→ **Work order**
Print every line of the listing below, starting with the line that holds "bpy.data.objects.remove(default_cube, do_unlink=True)" and going on through the line that holds "side = bm.faces.new([bm.verts.new((-half_width, y, z))", both included, and print nothing else.

>>>>>

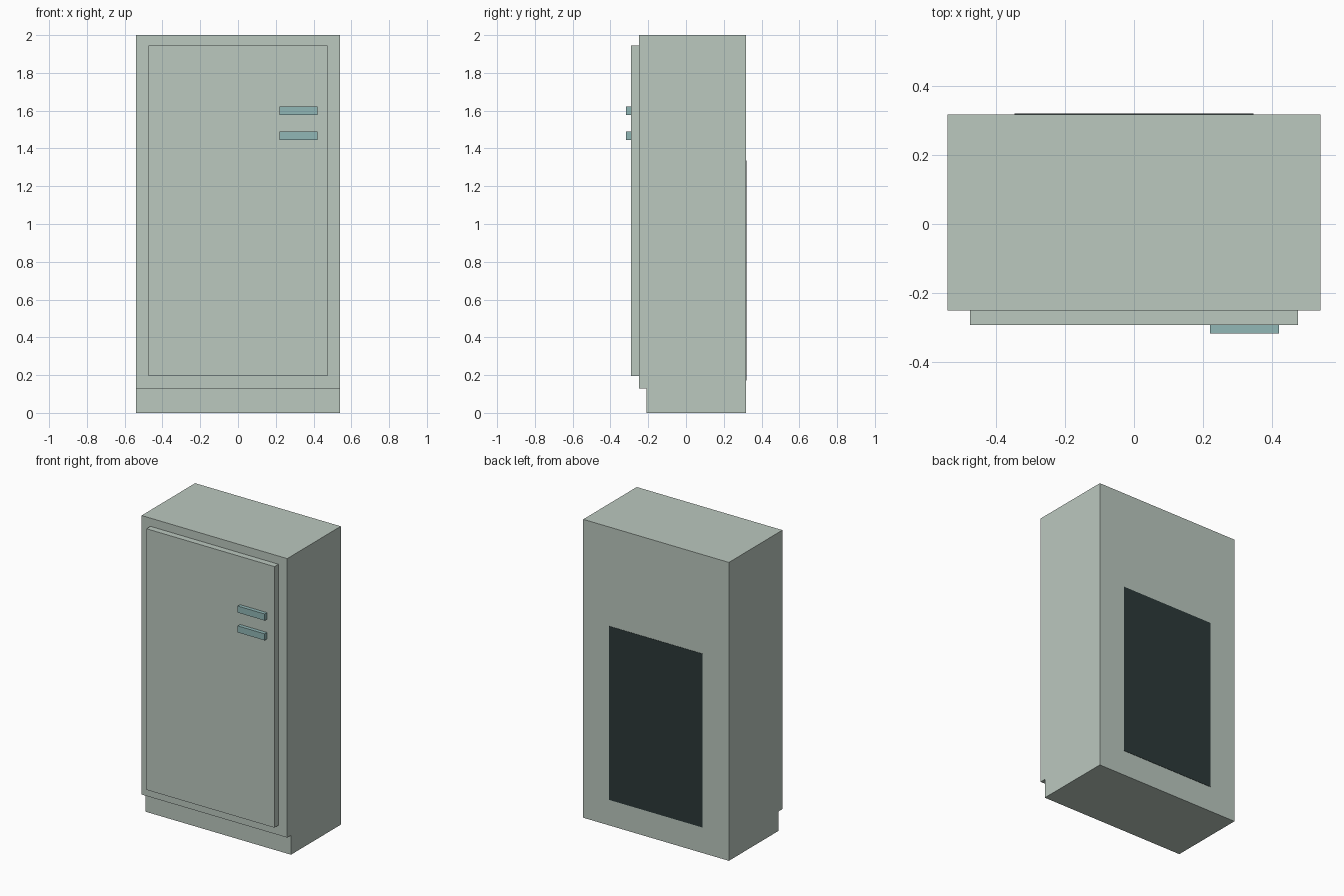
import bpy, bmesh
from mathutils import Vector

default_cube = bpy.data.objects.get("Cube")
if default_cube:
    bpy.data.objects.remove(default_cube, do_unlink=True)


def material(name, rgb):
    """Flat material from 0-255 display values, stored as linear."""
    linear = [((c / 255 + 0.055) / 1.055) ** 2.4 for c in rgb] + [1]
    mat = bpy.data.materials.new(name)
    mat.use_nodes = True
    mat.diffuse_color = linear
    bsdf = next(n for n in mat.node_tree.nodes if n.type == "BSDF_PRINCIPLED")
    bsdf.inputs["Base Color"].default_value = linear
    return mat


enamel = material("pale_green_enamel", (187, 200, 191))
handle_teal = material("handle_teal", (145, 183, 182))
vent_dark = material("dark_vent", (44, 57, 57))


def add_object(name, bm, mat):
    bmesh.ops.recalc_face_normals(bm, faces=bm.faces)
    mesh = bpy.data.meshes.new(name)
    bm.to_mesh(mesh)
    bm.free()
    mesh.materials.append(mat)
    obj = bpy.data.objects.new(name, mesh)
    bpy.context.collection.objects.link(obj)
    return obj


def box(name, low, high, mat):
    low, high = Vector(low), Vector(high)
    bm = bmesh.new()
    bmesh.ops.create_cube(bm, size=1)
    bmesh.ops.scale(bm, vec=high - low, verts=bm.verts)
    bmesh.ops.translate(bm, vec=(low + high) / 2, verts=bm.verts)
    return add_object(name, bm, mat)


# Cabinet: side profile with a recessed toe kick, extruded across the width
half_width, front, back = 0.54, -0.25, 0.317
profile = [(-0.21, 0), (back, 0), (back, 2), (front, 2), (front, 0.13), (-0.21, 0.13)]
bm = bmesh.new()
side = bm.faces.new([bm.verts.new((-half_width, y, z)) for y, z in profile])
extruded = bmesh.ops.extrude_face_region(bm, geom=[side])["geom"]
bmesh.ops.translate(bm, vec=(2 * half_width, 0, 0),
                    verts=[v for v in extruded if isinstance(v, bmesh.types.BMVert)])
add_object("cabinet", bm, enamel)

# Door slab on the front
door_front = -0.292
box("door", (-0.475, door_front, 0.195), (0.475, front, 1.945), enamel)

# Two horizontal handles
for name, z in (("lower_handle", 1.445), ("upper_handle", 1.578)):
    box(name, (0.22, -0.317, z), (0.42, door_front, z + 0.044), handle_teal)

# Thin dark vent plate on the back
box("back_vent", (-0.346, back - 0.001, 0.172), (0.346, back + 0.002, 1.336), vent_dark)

<<<<<
>>>>>

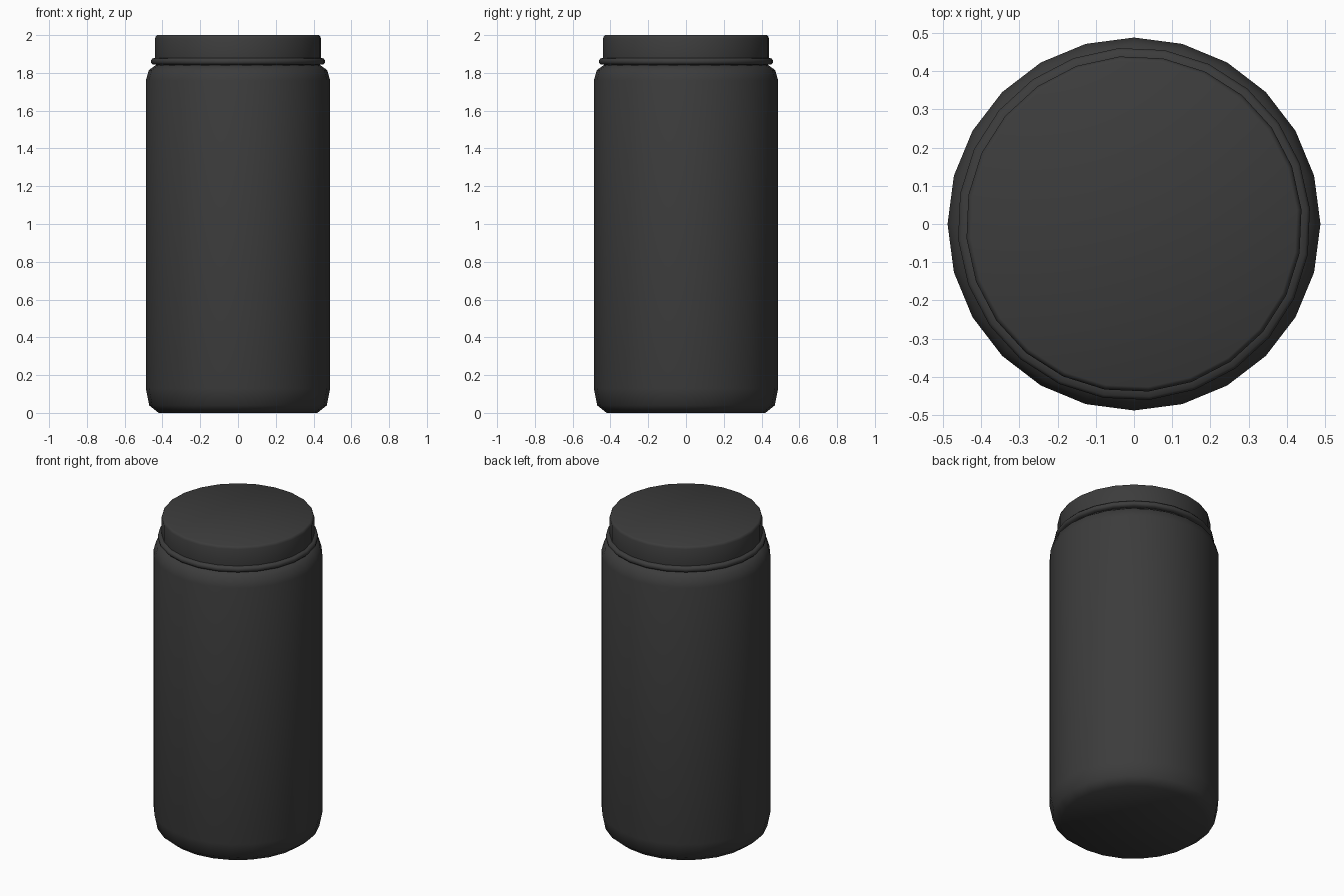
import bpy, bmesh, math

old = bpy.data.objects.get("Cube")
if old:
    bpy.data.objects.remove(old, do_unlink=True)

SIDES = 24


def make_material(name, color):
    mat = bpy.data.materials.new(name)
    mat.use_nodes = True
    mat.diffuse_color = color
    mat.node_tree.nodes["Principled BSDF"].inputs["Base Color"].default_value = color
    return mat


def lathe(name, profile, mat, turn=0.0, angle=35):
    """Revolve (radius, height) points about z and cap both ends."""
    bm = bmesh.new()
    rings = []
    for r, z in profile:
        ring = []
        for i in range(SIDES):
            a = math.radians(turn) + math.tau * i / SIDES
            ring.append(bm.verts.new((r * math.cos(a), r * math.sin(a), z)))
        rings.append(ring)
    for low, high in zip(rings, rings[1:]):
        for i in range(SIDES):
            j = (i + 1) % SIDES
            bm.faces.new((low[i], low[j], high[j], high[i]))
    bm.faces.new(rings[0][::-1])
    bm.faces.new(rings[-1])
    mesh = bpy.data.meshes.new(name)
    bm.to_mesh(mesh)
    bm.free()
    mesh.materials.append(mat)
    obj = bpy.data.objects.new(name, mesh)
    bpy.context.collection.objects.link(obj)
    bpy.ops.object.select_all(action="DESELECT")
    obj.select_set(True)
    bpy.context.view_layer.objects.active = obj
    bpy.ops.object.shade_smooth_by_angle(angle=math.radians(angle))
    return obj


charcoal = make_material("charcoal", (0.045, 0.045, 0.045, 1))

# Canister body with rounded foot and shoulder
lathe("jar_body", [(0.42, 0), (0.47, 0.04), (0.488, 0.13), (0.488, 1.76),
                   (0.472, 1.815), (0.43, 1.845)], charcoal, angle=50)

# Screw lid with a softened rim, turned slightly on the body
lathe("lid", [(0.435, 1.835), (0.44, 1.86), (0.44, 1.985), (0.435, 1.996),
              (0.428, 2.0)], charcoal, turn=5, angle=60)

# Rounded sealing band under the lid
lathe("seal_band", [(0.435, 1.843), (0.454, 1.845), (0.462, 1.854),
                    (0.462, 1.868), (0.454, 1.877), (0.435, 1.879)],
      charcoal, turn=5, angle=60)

<<<<<
>>>>>

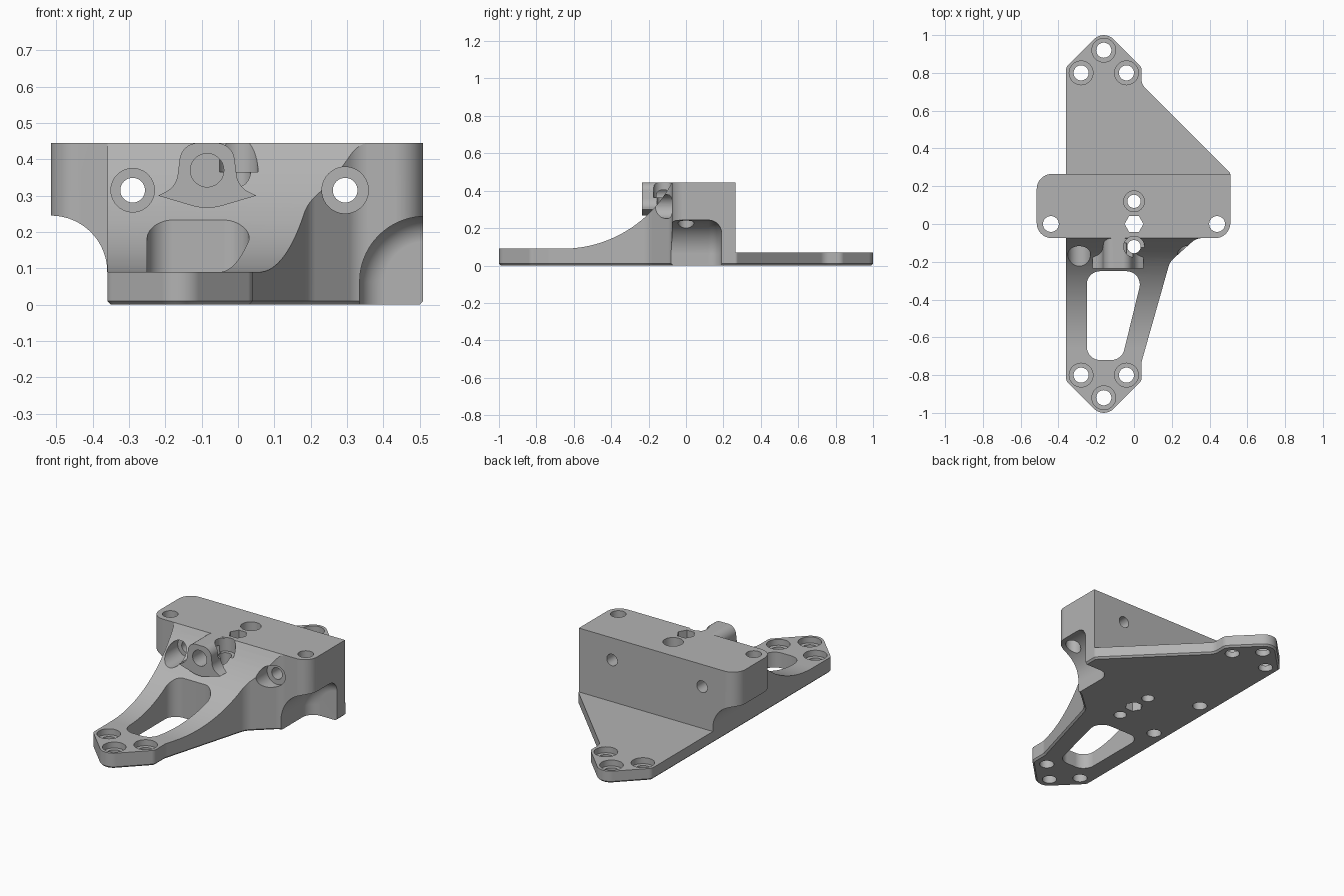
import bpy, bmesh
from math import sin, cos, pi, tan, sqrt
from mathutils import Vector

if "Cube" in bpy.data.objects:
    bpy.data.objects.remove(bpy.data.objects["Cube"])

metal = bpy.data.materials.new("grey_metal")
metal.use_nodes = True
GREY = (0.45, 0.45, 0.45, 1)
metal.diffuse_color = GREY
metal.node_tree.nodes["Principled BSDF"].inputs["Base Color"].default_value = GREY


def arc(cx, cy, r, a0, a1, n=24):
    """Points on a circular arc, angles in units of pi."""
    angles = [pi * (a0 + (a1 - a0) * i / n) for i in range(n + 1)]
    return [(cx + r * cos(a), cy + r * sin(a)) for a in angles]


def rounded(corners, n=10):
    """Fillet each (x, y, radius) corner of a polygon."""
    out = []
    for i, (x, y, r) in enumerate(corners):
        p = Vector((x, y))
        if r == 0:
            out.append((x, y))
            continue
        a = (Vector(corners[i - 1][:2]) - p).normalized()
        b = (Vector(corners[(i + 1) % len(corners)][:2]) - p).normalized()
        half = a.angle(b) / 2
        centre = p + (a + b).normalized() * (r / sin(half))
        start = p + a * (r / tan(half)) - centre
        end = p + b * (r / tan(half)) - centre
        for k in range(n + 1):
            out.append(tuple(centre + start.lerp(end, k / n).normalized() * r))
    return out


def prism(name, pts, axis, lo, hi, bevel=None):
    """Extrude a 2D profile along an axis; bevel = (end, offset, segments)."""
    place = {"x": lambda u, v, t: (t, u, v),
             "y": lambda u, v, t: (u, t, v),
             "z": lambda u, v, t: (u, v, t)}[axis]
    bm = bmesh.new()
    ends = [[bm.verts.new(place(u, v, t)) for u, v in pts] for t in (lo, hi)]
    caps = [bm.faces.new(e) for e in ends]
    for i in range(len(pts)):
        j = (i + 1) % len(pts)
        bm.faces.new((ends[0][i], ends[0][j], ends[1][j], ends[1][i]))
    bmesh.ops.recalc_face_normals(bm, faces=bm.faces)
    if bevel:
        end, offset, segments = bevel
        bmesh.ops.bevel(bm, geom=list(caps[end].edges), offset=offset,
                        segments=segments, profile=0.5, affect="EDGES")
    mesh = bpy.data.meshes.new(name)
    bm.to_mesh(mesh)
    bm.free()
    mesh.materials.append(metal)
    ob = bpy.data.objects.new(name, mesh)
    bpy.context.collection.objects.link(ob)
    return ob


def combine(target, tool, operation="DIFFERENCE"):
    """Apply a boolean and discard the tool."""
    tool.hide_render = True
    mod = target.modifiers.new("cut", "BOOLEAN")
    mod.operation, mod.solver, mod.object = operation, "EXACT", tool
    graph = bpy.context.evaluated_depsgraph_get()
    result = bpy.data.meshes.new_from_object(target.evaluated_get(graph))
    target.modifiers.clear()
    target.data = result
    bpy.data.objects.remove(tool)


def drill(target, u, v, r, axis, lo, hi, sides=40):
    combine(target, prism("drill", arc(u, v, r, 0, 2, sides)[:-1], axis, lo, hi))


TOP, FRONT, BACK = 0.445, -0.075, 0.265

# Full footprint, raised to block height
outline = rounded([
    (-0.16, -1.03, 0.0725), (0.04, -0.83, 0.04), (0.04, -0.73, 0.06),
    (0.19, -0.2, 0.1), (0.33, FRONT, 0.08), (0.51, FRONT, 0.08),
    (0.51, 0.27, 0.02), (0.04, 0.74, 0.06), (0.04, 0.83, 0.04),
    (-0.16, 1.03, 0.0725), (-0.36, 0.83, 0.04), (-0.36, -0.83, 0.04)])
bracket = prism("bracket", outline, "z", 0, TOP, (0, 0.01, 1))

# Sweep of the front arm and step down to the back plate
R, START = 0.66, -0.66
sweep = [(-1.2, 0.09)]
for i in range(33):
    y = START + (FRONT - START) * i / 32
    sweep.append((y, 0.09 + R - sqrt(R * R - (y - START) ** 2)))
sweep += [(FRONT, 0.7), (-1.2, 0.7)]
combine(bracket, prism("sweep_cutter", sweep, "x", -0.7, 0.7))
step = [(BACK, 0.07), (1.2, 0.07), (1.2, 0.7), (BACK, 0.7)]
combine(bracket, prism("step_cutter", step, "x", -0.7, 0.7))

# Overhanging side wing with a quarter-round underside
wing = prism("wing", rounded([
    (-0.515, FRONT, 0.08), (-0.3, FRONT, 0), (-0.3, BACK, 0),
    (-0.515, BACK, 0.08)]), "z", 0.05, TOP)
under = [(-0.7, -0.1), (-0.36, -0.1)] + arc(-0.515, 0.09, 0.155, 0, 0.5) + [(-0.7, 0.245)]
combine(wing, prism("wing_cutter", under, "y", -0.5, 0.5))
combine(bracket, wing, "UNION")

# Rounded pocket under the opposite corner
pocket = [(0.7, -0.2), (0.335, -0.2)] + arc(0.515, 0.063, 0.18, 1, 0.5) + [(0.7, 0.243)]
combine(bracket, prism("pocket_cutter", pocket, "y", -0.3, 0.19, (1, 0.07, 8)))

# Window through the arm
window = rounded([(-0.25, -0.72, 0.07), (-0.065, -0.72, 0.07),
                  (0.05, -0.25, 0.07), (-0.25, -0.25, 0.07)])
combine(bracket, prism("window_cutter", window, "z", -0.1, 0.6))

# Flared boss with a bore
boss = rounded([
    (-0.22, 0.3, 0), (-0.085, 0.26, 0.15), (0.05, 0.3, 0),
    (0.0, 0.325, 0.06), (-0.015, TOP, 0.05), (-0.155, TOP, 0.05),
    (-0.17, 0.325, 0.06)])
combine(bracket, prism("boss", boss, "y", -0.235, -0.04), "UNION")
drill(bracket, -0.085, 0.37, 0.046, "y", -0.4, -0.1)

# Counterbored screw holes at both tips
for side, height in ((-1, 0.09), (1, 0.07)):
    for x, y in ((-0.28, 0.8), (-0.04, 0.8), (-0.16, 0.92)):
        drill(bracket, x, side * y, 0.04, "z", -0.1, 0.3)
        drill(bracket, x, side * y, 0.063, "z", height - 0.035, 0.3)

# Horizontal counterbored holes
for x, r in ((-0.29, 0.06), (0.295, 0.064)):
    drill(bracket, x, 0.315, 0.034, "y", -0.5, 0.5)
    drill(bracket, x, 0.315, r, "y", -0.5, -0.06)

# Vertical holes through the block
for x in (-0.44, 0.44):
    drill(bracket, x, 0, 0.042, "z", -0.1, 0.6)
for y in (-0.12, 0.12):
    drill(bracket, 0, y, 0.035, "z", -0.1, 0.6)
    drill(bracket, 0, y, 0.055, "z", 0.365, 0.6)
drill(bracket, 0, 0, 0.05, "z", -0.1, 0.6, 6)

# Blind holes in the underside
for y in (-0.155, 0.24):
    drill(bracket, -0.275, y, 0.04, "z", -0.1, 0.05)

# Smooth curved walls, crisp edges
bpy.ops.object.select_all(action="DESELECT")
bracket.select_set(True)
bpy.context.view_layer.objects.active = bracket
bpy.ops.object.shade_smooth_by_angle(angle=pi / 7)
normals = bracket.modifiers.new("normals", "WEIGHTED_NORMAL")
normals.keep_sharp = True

<<<<<

→ **Expected answer**
    bpy.data.objects.remove(default_cube, do_unlink=True)


def material(name, rgb):
    """Flat material from 0-255 display values, stored as linear."""
    linear = [((c / 255 + 0.055) / 1.055) ** 2.4 for c in rgb] + [1]
    mat = bpy.data.materials.new(name)
    mat.use_nodes = True
    mat.diffuse_color = linear
    bsdf = next(n for n in mat.node_tree.nodes if n.type == "BSDF_PRINCIPLED")
    bsdf.inputs["Base Color"].default_value = linear
    return mat


enamel = material("pale_green_enamel", (187, 200, 191))
handle_teal = material("handle_teal", (145, 183, 182))
vent_dark = material("dark_vent", (44, 57, 57))


def add_object(name, bm, mat):
    bmesh.ops.recalc_face_normals(bm, faces=bm.faces)
    mesh = bpy.data.meshes.new(name)
    bm.to_mesh(mesh)
    bm.free()
    mesh.materials.append(mat)
    obj = bpy.data.objects.new(name, mesh)
    bpy.context.collection.objects.link(obj)
    return obj


def box(name, low, high, mat):
    low, high = Vector(low), Vector(high)
    bm = bmesh.new()
    bmesh.ops.create_cube(bm, size=1)
    bmesh.ops.scale(bm, vec=high - low, verts=bm.verts)
    bmesh.ops.translate(bm, vec=(low + high) / 2, verts=bm.verts)
    return add_object(name, bm, mat)


# Cabinet: side profile with a recessed toe kick, extruded across the width
half_width, front, back = 0.54, -0.25, 0.317
profile = [(-0.21, 0), (back, 0), (back, 2), (front, 2), (front, 0.13), (-0.21, 0.13)]
bm = bmesh.new()
side = bm.faces.new([bm.verts.new((-half_width, y, z)) for y, z in profile])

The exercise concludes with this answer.